Work order
Output exactly the lines from the one holding "for x, t in section])" through the final line of the entries.

Material shown
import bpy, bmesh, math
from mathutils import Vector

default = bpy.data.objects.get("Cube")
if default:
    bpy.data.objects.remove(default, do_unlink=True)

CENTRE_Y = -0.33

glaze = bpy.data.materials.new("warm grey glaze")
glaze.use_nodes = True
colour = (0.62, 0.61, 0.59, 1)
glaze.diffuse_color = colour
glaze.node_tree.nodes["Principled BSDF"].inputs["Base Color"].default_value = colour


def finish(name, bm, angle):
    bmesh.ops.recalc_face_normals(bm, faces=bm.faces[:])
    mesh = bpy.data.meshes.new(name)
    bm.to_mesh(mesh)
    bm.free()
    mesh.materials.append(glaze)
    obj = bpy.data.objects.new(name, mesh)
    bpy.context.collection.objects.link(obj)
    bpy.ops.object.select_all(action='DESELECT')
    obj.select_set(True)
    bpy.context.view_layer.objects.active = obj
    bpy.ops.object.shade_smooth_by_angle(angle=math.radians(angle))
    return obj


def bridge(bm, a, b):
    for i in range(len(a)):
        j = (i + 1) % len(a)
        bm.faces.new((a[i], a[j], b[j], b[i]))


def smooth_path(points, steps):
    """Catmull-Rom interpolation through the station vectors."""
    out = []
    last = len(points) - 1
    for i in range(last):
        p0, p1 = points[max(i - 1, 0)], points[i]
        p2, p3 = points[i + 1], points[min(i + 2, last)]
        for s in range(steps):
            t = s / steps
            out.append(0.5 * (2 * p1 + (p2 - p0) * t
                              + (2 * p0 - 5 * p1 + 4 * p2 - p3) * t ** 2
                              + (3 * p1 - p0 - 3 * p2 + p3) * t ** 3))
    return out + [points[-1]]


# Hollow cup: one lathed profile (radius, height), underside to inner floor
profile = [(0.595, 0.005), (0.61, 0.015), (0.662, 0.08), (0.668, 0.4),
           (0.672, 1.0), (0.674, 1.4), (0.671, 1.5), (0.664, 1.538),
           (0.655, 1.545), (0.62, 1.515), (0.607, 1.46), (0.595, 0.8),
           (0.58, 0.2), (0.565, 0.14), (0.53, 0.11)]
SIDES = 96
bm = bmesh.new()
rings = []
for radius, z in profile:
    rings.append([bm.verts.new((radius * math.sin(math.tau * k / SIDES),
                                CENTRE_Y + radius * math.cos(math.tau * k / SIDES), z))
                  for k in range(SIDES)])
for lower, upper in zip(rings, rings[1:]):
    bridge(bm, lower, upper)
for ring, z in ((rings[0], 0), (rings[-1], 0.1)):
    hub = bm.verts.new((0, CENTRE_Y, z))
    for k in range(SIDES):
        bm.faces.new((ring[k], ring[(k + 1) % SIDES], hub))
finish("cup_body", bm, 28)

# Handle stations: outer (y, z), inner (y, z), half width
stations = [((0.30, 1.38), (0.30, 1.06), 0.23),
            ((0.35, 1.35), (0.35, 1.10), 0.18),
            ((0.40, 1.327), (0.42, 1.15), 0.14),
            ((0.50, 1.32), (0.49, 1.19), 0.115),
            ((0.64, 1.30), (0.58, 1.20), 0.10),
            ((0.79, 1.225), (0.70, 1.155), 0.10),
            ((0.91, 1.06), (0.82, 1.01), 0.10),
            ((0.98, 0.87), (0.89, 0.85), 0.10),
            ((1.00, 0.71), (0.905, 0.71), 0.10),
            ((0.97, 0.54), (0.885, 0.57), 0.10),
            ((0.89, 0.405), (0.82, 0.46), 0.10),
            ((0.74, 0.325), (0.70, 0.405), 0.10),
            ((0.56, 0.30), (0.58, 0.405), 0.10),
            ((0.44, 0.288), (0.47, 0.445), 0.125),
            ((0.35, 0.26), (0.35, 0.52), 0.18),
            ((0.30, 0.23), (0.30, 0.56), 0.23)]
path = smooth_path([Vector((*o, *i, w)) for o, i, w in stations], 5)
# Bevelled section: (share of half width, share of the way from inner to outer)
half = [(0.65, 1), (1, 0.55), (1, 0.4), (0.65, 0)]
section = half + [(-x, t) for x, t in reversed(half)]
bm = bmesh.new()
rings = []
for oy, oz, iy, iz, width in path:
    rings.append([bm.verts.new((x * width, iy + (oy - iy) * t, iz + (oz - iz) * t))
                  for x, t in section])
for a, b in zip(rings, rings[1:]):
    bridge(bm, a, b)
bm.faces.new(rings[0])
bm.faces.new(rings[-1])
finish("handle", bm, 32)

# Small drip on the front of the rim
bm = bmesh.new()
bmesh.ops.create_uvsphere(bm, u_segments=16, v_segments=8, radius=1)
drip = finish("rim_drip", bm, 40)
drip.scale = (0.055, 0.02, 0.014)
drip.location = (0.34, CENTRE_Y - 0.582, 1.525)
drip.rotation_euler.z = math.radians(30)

Output of the exercise
                  for x, t in section])
for a, b in zip(rings, rings[1:]):
    bridge(bm, a, b)
bm.faces.new(rings[0])
bm.faces.new(rings[-1])
finish("handle", bm, 32)

# Small drip on the front of the rim
bm = bmesh.new()
bmesh.ops.create_uvsphere(bm, u_segments=16, v_segments=8, radius=1)
drip = finish("rim_drip", bm, 40)
drip.scale = (0.055, 0.02, 0.014)
drip.location = (0.34, CENTRE_Y - 0.582, 1.525)
drip.rotation_euler.z = math.radians(30)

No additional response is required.